all \(p \in P\),

- \(\mathbf{cl}(\mathbf{cl}(p)) = \mathbf{cl}(p)\)
- \(p \unlhd \mathbf{cl}(p)\).

Dually, an *interior operator* on \(P\) is an order-preserving
mapping \(\mathbf{int} : P \rightarrow P\) on \(P\) such that for all
\(p \in P\),

- \(\mathbf{int}(\mathbf{int}(p)) = \mathbf{int}(p)\)
- \(\mathbf{int}(p) \unlhd p\)

Elements in the range of \(\mathbf{cl}\) are said to be
*closed*; those in the range of \(\mathbf{int}\) are said to be
*open*. If \(P\) is a (complete) lattice, then the set of
closed, respectively open, subsets of \(P\) under a closure or
interior mapping is again a (complete) lattice.

By way of illustration, suppose that \(\mathcal{O}\) and \(\mathcal{C}\) are collections of subsets of a set \(X\) with \(\mathcal{O}\) closed under arbitrary unions and \(\mathcal{C}\) under arbitrary intersections.

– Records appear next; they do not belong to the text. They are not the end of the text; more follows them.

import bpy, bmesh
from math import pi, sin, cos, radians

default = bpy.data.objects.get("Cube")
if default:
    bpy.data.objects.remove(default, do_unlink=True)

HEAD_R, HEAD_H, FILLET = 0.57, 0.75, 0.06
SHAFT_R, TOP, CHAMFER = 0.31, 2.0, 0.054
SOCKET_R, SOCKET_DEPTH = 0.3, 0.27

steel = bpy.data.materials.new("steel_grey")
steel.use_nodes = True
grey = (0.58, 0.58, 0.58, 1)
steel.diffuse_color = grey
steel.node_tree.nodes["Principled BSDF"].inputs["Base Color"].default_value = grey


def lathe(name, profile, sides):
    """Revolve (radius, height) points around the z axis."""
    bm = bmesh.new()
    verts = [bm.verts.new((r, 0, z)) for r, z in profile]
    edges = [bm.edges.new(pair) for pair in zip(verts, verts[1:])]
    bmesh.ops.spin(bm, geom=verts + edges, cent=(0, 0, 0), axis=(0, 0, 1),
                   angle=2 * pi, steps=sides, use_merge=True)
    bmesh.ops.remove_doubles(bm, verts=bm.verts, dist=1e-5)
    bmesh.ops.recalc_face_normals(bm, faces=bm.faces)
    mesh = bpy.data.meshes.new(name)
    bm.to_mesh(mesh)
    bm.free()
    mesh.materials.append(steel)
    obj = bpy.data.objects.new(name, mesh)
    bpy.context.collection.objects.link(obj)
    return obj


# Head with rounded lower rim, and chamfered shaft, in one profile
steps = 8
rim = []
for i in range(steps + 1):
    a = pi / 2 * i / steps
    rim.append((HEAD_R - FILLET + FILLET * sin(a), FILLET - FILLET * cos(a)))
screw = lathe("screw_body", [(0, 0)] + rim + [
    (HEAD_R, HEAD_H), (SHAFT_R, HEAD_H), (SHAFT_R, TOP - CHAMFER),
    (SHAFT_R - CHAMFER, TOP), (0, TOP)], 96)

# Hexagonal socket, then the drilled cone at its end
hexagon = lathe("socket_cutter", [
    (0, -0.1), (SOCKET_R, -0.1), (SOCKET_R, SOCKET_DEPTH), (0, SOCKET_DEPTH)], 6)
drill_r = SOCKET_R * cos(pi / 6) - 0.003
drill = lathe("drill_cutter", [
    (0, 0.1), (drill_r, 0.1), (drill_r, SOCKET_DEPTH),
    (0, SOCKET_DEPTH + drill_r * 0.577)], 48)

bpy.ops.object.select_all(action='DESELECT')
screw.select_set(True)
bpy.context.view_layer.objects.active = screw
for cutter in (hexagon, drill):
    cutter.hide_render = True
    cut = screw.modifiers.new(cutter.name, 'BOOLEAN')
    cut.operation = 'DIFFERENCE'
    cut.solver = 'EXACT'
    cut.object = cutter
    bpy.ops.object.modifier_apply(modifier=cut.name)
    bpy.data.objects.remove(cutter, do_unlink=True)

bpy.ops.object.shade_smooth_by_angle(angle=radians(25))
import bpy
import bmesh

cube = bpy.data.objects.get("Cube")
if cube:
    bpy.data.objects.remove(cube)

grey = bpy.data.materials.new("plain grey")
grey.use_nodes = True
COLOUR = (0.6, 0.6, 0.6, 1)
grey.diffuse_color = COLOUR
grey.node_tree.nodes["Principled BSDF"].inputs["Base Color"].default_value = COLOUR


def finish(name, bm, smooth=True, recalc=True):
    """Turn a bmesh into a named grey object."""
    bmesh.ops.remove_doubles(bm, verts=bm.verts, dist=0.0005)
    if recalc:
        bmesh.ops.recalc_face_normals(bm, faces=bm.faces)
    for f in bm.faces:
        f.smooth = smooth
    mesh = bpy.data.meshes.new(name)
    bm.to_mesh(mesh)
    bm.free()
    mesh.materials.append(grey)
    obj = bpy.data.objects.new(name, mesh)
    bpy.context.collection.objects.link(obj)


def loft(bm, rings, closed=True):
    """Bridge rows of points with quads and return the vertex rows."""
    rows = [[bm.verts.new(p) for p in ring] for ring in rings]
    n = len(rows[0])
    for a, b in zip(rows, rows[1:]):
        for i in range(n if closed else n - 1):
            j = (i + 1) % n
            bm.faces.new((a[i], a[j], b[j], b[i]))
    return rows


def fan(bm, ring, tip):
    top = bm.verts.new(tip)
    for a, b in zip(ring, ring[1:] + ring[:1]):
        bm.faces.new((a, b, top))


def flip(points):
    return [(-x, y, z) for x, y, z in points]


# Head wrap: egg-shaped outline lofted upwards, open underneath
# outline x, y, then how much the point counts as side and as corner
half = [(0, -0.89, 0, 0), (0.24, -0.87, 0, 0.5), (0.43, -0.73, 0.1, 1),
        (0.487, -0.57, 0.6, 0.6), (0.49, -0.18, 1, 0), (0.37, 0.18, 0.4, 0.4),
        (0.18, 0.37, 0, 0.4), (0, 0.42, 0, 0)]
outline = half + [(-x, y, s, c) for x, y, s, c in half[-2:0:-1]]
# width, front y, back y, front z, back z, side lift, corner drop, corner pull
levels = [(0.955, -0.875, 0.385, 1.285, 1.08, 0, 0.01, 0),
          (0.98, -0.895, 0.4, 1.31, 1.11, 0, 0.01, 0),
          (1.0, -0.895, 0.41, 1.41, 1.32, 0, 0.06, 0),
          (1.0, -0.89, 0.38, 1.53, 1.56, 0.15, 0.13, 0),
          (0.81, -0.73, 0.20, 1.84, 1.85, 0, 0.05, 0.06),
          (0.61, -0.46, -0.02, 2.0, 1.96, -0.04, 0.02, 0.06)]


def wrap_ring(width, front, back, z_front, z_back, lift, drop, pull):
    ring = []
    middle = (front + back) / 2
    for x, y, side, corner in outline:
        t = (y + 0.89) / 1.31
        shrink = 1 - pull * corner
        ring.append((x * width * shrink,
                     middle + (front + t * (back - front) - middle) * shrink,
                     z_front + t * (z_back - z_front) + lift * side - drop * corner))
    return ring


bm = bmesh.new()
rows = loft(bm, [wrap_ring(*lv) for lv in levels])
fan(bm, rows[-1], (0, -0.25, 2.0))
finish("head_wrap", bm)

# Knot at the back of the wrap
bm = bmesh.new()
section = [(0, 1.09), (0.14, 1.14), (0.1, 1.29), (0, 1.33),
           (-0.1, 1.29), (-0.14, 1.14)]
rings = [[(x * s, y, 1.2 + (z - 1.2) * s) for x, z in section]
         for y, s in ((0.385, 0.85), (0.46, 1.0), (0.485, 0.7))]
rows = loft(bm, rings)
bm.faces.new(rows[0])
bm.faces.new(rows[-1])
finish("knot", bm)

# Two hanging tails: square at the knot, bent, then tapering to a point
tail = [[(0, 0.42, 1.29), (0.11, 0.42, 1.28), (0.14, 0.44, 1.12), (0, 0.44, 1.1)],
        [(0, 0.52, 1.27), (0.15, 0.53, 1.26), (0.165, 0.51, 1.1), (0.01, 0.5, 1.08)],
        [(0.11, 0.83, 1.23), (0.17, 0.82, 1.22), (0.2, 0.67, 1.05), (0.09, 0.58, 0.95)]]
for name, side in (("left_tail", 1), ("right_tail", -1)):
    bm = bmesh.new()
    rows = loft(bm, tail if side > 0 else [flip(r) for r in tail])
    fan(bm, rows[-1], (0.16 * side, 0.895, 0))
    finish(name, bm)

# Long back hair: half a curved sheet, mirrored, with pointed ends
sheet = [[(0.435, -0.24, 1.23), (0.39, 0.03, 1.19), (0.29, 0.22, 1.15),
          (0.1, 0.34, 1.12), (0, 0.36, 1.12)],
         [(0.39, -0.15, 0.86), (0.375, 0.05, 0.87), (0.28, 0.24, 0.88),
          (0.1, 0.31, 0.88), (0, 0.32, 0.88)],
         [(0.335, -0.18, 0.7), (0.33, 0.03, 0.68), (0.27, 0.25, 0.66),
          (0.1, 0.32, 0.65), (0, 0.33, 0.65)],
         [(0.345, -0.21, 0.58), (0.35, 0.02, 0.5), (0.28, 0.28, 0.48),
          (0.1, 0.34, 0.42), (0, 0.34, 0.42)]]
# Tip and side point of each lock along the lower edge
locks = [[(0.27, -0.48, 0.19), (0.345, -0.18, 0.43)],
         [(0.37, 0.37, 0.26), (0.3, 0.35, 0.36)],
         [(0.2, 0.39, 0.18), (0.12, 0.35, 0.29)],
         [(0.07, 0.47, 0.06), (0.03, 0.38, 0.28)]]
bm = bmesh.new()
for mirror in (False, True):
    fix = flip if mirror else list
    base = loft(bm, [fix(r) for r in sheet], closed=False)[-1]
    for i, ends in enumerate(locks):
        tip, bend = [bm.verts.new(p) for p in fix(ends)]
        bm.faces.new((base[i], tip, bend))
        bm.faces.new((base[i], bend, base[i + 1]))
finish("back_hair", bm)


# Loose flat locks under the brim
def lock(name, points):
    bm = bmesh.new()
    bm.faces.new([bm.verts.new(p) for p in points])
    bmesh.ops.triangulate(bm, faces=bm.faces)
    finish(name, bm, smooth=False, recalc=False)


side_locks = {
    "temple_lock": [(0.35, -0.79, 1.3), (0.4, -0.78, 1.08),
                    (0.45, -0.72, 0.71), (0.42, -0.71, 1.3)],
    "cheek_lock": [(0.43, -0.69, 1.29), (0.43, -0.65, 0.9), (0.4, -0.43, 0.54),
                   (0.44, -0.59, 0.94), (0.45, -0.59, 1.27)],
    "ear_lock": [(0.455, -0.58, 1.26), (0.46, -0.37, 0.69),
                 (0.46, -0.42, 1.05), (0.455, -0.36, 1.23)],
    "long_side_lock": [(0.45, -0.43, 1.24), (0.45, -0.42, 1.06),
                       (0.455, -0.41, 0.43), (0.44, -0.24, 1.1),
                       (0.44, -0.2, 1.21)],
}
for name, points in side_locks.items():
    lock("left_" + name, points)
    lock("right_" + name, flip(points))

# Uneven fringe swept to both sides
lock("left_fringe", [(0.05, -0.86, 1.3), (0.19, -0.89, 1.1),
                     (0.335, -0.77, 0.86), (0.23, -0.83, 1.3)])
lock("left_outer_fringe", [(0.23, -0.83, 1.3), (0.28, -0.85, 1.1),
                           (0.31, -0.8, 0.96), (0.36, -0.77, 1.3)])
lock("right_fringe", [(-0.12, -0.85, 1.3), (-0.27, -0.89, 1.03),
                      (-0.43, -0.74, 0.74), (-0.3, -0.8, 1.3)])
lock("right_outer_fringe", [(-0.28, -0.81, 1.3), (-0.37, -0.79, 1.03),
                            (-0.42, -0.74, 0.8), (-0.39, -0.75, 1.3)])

For any set \(A \subseteq X\), let

\[ \begin{align} \mathbf{cl}(A) & = \cap \{C\in \mathcal{C} \mid A \subseteq C\}, \textrm{ and}\\ \mathbf{int}(A) & = \cup \{O\in \mathcal{O} \mid O \subseteq A\} \end{align} \]
Then \(\mathbf{cl}\) and \(\mathbf{int}\) are interior operators on
\(\wp(X)\), for which the closed and open sets are precisely
\(\mathcal{C}\) and \(\mathcal{O}\), respectively. The most familiar
example, of course, is that in which \(\mathcal{O}, \mathcal{C}\) are
the open and closed subsets, respectively, of a topological space.
Another important special case is that in which \(\mathcal{C}\) is the
set of linear subspaces of a vector space \(\mathbf{V}\); in this
case, the mapping *span* :\( \wp(\mathbf{V}) \rightarrow
\wp(\mathbf{V})\) sending each subset of \(\mathbf{V}\) to its span is
a corresponding closure.

An *adjunction* between two posets \(P\) and \(Q\) is an
ordered pair \((f, g)\) of mappings \(f : P \rightarrow Q\) and \(g :
Q \rightarrow P\) connected by the condition that, for all \(p \in P,
q \in Q\)

In this case, we call \(f\) a *left
adjoint* for \(g\), and call \(g\) a *right adjoint* for
\(f\). Two basic facts about adjunctions, both easily proved, are the
following:

**Proposition**:

Let \(f : L \rightarrow M\) be an order-preserving map between
complete lattices \(L\) and \(M\). Then

- \(f\) preserves arbitrary joins if and only if it has a right adjoint.
- \(f\) preserves arbitrary meets if and only if it has a left adjoint.

**Proposition**:

Let \((f, g)\) be an adjunction between complete lattices \(L\) and
\(M\). Then

- \(g \circ f : L \rightarrow L\) is a closure operator.
- \(f \circ g : M \rightarrow M\) is an interior operator.